Consensus was that we made the right decision based on our situation. Friendly reminder to bring a moto for car retrieval in the future (Kosher as long as you're not riding trails on a moto -- not cool in a race scenario. Roads only!)
Big Mountain Enduro knows how to put on an event -- super dialed registration, event coordination, timing, the works! Both days pros met at 6:30am to load shuttles for the transfer to the first stage.
Stage 1: Cement Mtn to Rosebud
Stage 2: Doctor Gulch
Stage 3: Reno Ridge to Deadmans
Stage 4: Double Top into Warm Springs
Stream Crossing anyone? On the way to Doctor Park...
By the end of the weekend, I found myself not proud of losing my pedal panties on day one, but happy to have picked up the pace on day 2, made up some time and end up on the podium in 5th.
Nick had a few lies downs throughout the weekend, and ended up mid-pack. Regardless, what an awesome time in the woods with the ladies and gents! You can never have a bad time when your on your bike with fellow shredders -- The energy is contagious and the stoke high! Thanks for another great weekend, Colorado!
See you back in the PNW!
Kim & Nick Hardin
Yes, I am Giro biased, in that I ride Giro product, and have a relationship with the brand, HOWEVER, I only choose to represent brands whose product I stand behind. So while this may seem like a slightly biased review, it's honest and to the point...
The Giro Switchblade was designed with the enduro-ist in mind, featuring the ability to convert quickly and easily between a half-shell (sort-of) and ATSM certified full face via removable chin bar.
As a two-in-one helmet, it is fairly lightweight (975g) and makes travel easy, as you no longer need to bring two helmets with you -- full face and half-shell. It is a great compliment to the Giro Montara/o helmet, especially when you're looking for greater protection, but also warmth.

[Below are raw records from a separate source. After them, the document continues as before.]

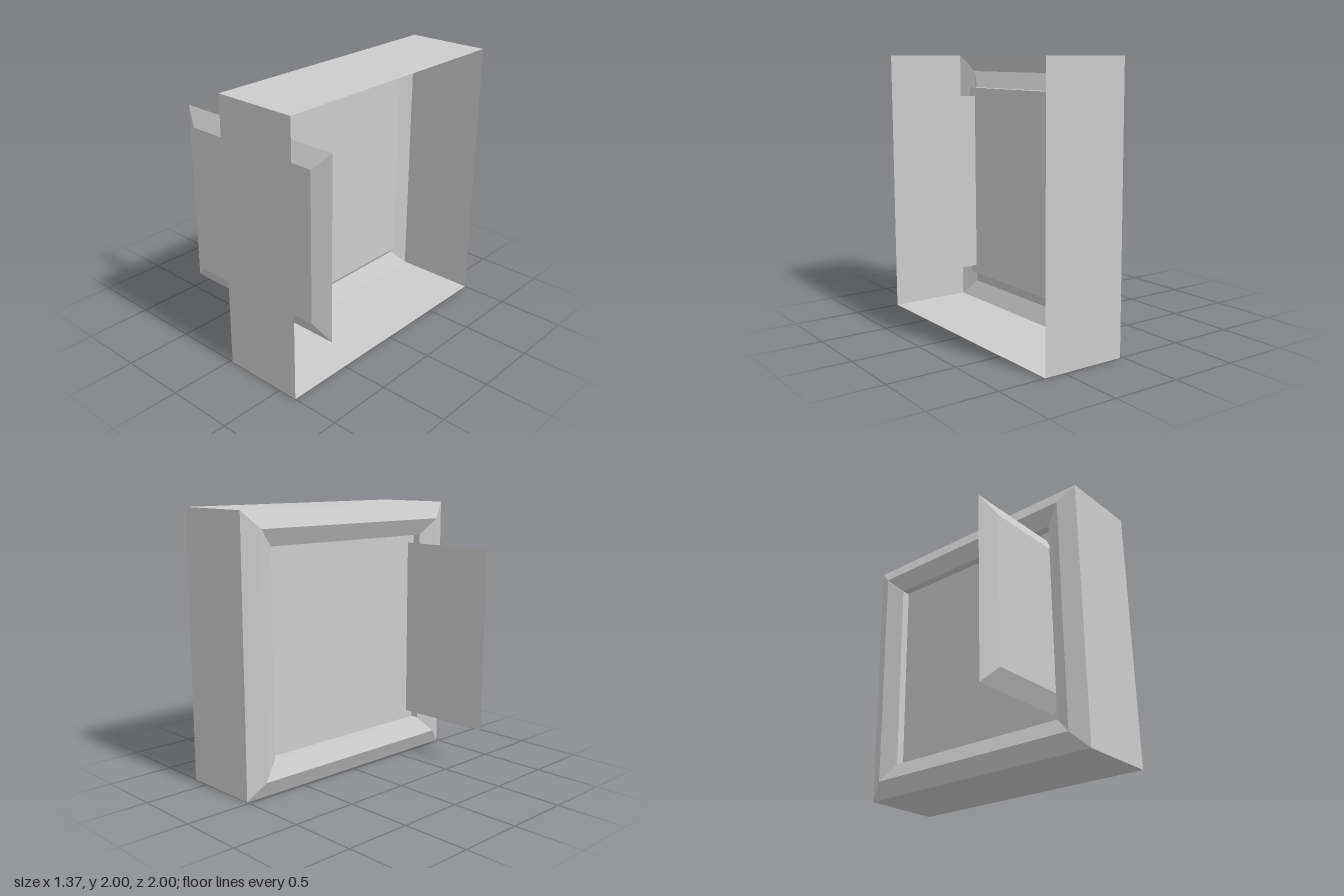
import * as THREE from 'three';

const material = new THREE.MeshStandardMaterial({
  color: 0xcccccc, flatShading: true, side: THREE.DoubleSide,
});

// Square part: a four-sided turned form with its flat sides aligned to the axes
function squareMesh(geometry, name) {
  const flat = geometry.rotateY(Math.PI / 4).toNonIndexed();
  flat.computeVertexNormals();
  const mesh = new THREE.Mesh(flat, material);
  mesh.name = name;
  mesh.position.y = 1;
  return mesh;
}

// Turns a profile of [half width, height along axis] into a square shell
function squareShell(profile, name) {
  const points = profile.map(([half, h]) => new THREE.Vector2(half * Math.SQRT2, h));
  const mesh = squareMesh(new THREE.LatheGeometry(points, 4), name);
  mesh.rotation.z = -Math.PI / 2; // axis along x
  return mesh;
}

export function createModel() {
  const group = new THREE.Group();
  group.name = 'panelBox';

  // Open box with a raised, bevelled rim on its -x side and a recess inside the rim
  group.add(squareShell([
    [0.75, 0.085], [0.75, 0.022], [0.875, -0.04], [1, 0.022], [1, 0.647],
  ], 'frame'));

  // Sheet closing the recess
  const panel = new THREE.Mesh(new THREE.PlaneGeometry(1.5, 1.5), material);
  panel.name = 'recessedPanel';
  panel.rotation.y = -Math.PI / 2;
  panel.position.set(0.085, 1, 0);
  group.add(panel);

  // Bevelled plate crossing the box, its narrow face to the front
  const plate = squareMesh(
    new THREE.CylinderGeometry(0.5625 * Math.SQRT2, 0.6865 * Math.SQRT2, 0.066, 4), 'crossPlate');
  plate.rotation.x = Math.PI / 2;
  plate.position.z = 0.715;
  group.add(plate);

  return group;
}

Upon first glance, without the chin bar, the helmet seems big, compared to other half shells. But when you put it all together, and "switch to rowdy", it all makes sense. When I first got the helmet, I wore it more so for DH, steeps/blind racing and for the extra warmth during the winter, less so for your after work trail ride. Overtime, I've come to really appreciate the extra protection, and prefer to wear this over a standard half-lid for even the shortest of rides. After all, if I'm wearing a helmet, I might as well really protect my brain, right? Compared to a standard half-shell, it's only slightly heavier and warmer, but not really noticeable unless you've spent a solid 8 hours or so in the saddle. It's super comfortable, and its ROC LOC Air DH Fit System offers a range of adjustability to fit your head just right, securing well at the base of your skull with little to no movement while riding.
Gone are the days of losing cheekpads from pulling them when you're climbing. Gone are the days of traveling with two helmets. Gone are the days of wishing you had brought your full face. The Switchblade makes life easy, and offers the best of protection. Oh, and it's MIPS -- that stands for Multi-directional Impact Protection System, which is known to help reduce forces exerted on the brain during a crash.

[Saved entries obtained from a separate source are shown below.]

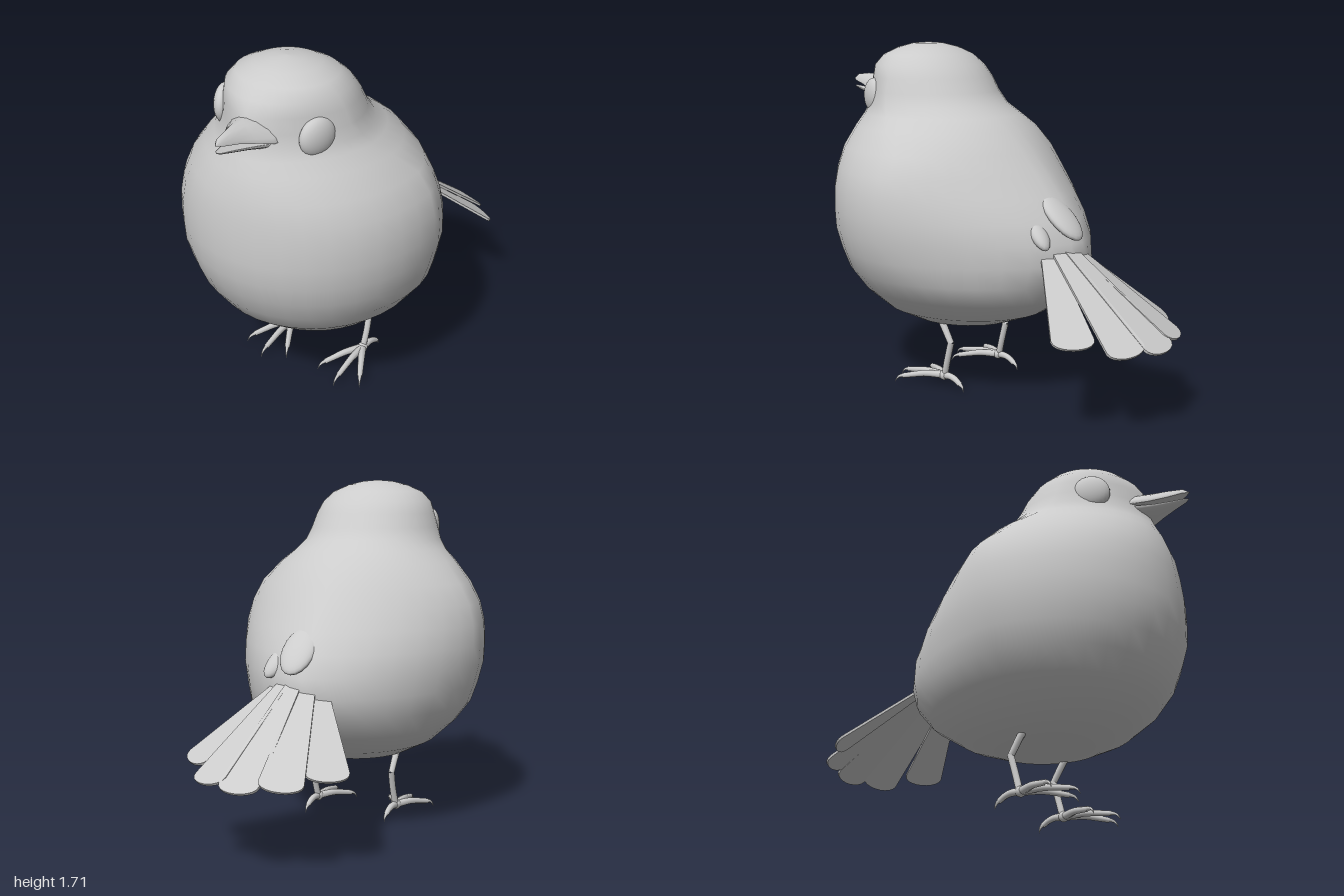
import * as THREE from 'three';

const material = new THREE.MeshStandardMaterial({ color: 0xcccccc });
const thin = new THREE.MeshStandardMaterial({ color: 0xcccccc, side: THREE.DoubleSide });
const V = (x, y, z) => new THREE.Vector3(x, y, z);

function add(parent, name, geometry, mat = material) {
  const mesh = new THREE.Mesh(geometry, mat);
  mesh.name = name;
  parent.add(mesh);
  return mesh;
}

// Skin closed rings of points; rings run counter-clockwise seen from the far end.
function loft(rings) {
  const n = rings[0].length, index = [];
  for (let r = 0; r < rings.length - 1; r++) {
    for (let i = 0; i < n; i++) {
      const j = (i + 1) % n, a = r * n, b = a + n;
      index.push(a + i, a + j, b + i, a + j, b + j, b + i);
    }
  }
  const g = new THREE.BufferGeometry().setFromPoints(rings.flat());
  g.setIndex(index);
  g.computeVertexNormals();
  return g;
}

// Tube along points whose radius runs from r0 to r1.
function taperTube(points, r0, r1, steps = 10, sides = 8) {
  const curve = new THREE.CatmullRomCurve3(points, false, 'centripetal');
  const g = new THREE.TubeGeometry(curve, steps, 1, sides);
  const p = g.attributes.position, v = V(0, 0, 0);
  for (let i = 0; i < p.count; i++) {
    const t = Math.floor(i / (sides + 1)) / steps, c = curve.getPointAt(t);
    v.fromBufferAttribute(p, i).sub(c).multiplyScalar(r0 + (r1 - r0) * t).add(c);
    p.setXYZ(i, v.x, v.y, v.z);
  }
  return g;
}

// Body and head: horizontal slices of height, half width, front z, back z.
function bodyGeometry() {
  const slices = [
    [0.31, 0.001, 0.251, 0.249], [0.316, 0.13, 0.38, 0.1], [0.335, 0.25, 0.48, -0.05],
    [0.4, 0.38, 0.64, -0.22], [0.5, 0.49, 0.765, -0.37], [0.6, 0.565, 0.835, -0.46],
    [0.7, 0.6, 0.875, -0.5], [0.8, 0.625, 0.905, -0.49], [0.9, 0.63, 0.91, -0.44],
    [1.0, 0.625, 0.91, -0.365], [1.1, 0.6, 0.9, -0.285], [1.2, 0.545, 0.885, -0.2],
    [1.3, 0.455, 0.85, -0.11], [1.36, 0.39, 0.82, -0.03], [1.41, 0.355, 0.8, 0.05],
    [1.47, 0.335, 0.79, 0.1], [1.54, 0.312, 0.78, 0.14], [1.6, 0.285, 0.745, 0.19],
    [1.65, 0.235, 0.69, 0.25], [1.685, 0.155, 0.62, 0.32], [1.705, 0.075, 0.55, 0.4],
    [1.71, 0.001, 0.471, 0.469],
  ];
  const sides = 36;
  return loft(slices.map(([y, w, front, back]) => {
    const head = THREE.MathUtils.smoothstep(y, 1.15, 1.47);
    const crown = THREE.MathUtils.smoothstep(y, 1.5, 1.66);
    const rump = 1 - THREE.MathUtils.smoothstep(y, 1.1, 1.4);
    const belly = THREE.MathUtils.smoothstep(y, 0.4, 0.75);
    const zc = 0.25 + 0.2 * head + 0.02 * crown;
    const ring = [];
    for (let i = 0; i < sides; i++) {
      const a = (i / sides) * Math.PI * 2, s = Math.sin(a), c = Math.cos(a);
      // The rump and the face are more pointed than an ellipse.
      const n = c > 0 ? 2 - 0.45 * head * (1 - crown) : 2 - 0.45 * rump * belly;
      const x = w * Math.sign(s) * Math.abs(s) ** (2 / n);
      const k = Math.abs(c) ** (2 / n);
      ring.push(V(x, y, c > 0 ? zc + (front - zc) * k : zc + (back - zc) * k));
    }
    return ring;
  }));
}

// Beak half: sections of z, half width, top y, edge y, bottom y.
function beakGeometry(sections) {
  return loft(sections.map(([z, w, top, edge, bottom]) =>
    Array.from({ length: 16 }, (_, i) => {
      const a = (i / 16) * Math.PI * 2, s = Math.sin(a);
      const rise = s > 0 ? (top - edge) * s ** 1.5 : (bottom - edge) * -s;
      return V(w * Math.cos(a) + 0.03 * (z - 0.7), edge + rise, z);
    })));
}

// Tail feather: tapered thin blade with a rounded end.
function featherGeometry(root, tip, across, halfWidth) {
  const d = tip.clone().sub(root), len = d.length();
  d.normalize();
  const side = across.clone().addScaledVector(d, -across.dot(d)).normalize();
  const normal = side.clone().cross(d);
  const cap = halfWidth * 0.6;
  const shape = new THREE.Shape();
  shape.moveTo(-0.035, 0);
  shape.lineTo(-halfWidth, len - cap);
  shape.bezierCurveTo(-halfWidth, len + 0.01, halfWidth, len + 0.01, halfWidth, len - cap);
  shape.lineTo(0.035, 0);
  const g = new THREE.ExtrudeGeometry(shape, { depth: 0.012, bevelEnabled: false, curveSegments: 10 });
  g.applyMatrix4(new THREE.Matrix4().makeBasis(side, d, normal).setPosition(root));
  return g;
}

function createLeg(x, name) {
  const leg = new THREE.Group();
  leg.name = name;
  add(leg, 'thigh', taperTube([V(0, 0.37, 0.22), V(0.003, 0.3, 0.175), V(0.006, 0.235, 0.135)], 0.019, 0.016));
  add(leg, 'shin', taperTube([V(0.006, 0.245, 0.135), V(0.006, 0.15, 0.16), V(0, 0.06, 0.185)], 0.017, 0.017));
  add(leg, 'ankle', new THREE.SphereGeometry(0.026, 12, 8)).position.set(0, 0.06, 0.19);
  // Three toes forward and one back, each ending in a claw.
  for (const [tx, tz] of [[-0.11, 0.37], [0.005, 0.43], [0.1, 0.38], [0.01, 0.075]]) {
    const dz = tz - 0.19, at = (t, y) => V(tx * t, y, 0.19 + dz * t);
    const end = tz < 0.19 ? 0.035 : 0.042;
    add(leg, 'toe', taperTube([at(0, 0.06), at(0.45, 0.062), at(0.75, 0.052), at(1, end)], 0.02, 0.013));
    add(leg, 'claw', taperTube([at(0.95, end + 0.004), at(1.12, end - 0.008), at(1.2, end - 0.034)], 0.012, 0.001, 6, 6));
  }
  leg.position.x = x;
  return leg;
}

export function createModel() {
  const bird = new THREE.Group();
  bird.name = 'bird';
  add(bird, 'body', bodyGeometry());

  // Eyes: flattened spheres turned slightly forward, the head a little tilted.
  for (const [name, side, x, y, z] of [['leftEye', 1, 0.247, 1.445, 0.615], ['rightEye', -1, -0.252, 1.475, 0.6]]) {
    const eye = add(bird, name, new THREE.SphereGeometry(0.09, 24, 16));
    eye.scale.set(0.5, 1, 1);
    eye.rotation.y = -side * 0.4;
    eye.position.set(x, y, z);
  }

  // Slightly open beak
  const beak = new THREE.Group();
  beak.name = 'beak';
  add(beak, 'upperBeak', beakGeometry([
    [0.7, 0.14, 1.53, 1.438, 1.438], [0.76, 0.128, 1.537, 1.442, 1.445], [0.82, 0.085, 1.537, 1.458, 1.465],
    [0.9, 0.045, 1.536, 1.48, 1.484], [0.97, 0.023, 1.528, 1.495, 1.496], [1.0, 0.002, 1.505, 1.503, 1.501],
  ]), thin);
  add(beak, 'lowerBeak', beakGeometry([
    [0.7, 0.12, 1.435, 1.432, 1.395], [0.77, 0.105, 1.438, 1.436, 1.4], [0.84, 0.068, 1.446, 1.445, 1.42],
    [0.92, 0.036, 1.458, 1.457, 1.44], [0.98, 0.016, 1.467, 1.466, 1.457], [0.995, 0.002, 1.47, 1.469, 1.467],
  ]), thin);
  bird.add(beak);

  // Tail: five fanned feathers, swung a little to the bird's left.
  const tail = new THREE.Group();
  tail.name = 'tail';
  const tips = [V(-0.27, 0.41, -0.81), V(-0.11, 0.385, -0.96), V(0.08, 0.37, -1.0), V(0.26, 0.38, -0.94), V(0.43, 0.42, -0.76)];
  tips.forEach((tip, i) => {
    const u = i - 2;
    const root = V(0.05 + u * 0.05, 0.8 - 0.012 * u * u, -0.4);
    const across = tips[Math.min(i + 1, 4)].clone().sub(tips[Math.max(i - 1, 0)]);
    add(tail, 'tailFeather', featherGeometry(root, tip, across, 0.1), thin);
  });
  bird.add(tail);

  // Covert tufts over the root of the tail
  for (const [x, y, z, length, width, turn] of [
    [0.05, 0.92, -0.405, 0.145, 0.085, 0], [-0.075, 0.86, -0.36, 0.11, 0.05, 0.3], [0.175, 0.86, -0.36, 0.11, 0.05, -0.3],
  ]) {
    const tuft = add(bird, 'tailCovert', new THREE.SphereGeometry(1, 20, 14));
    tuft.scale.set(width, 0.035, length);
    tuft.rotation.set(-0.75, turn, 0);
    tuft.position.set(x, y, z);
  }

  bird.add(createLeg(0.22, 'leftLeg'), createLeg(-0.215, 'rightLeg'));
  return bird;
}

Cool feature: Go Pro mount hard-mounted on the underside of the visor! Just plug and play!
My only complaint: plastic screws holding on the visor. I wish these were metal w/ metal thread inserts as well for a more bomber connection. In a bomber crash, it's not uncommon for these to break.
What's your favorite thing about the Switchblade?
See you on the trail,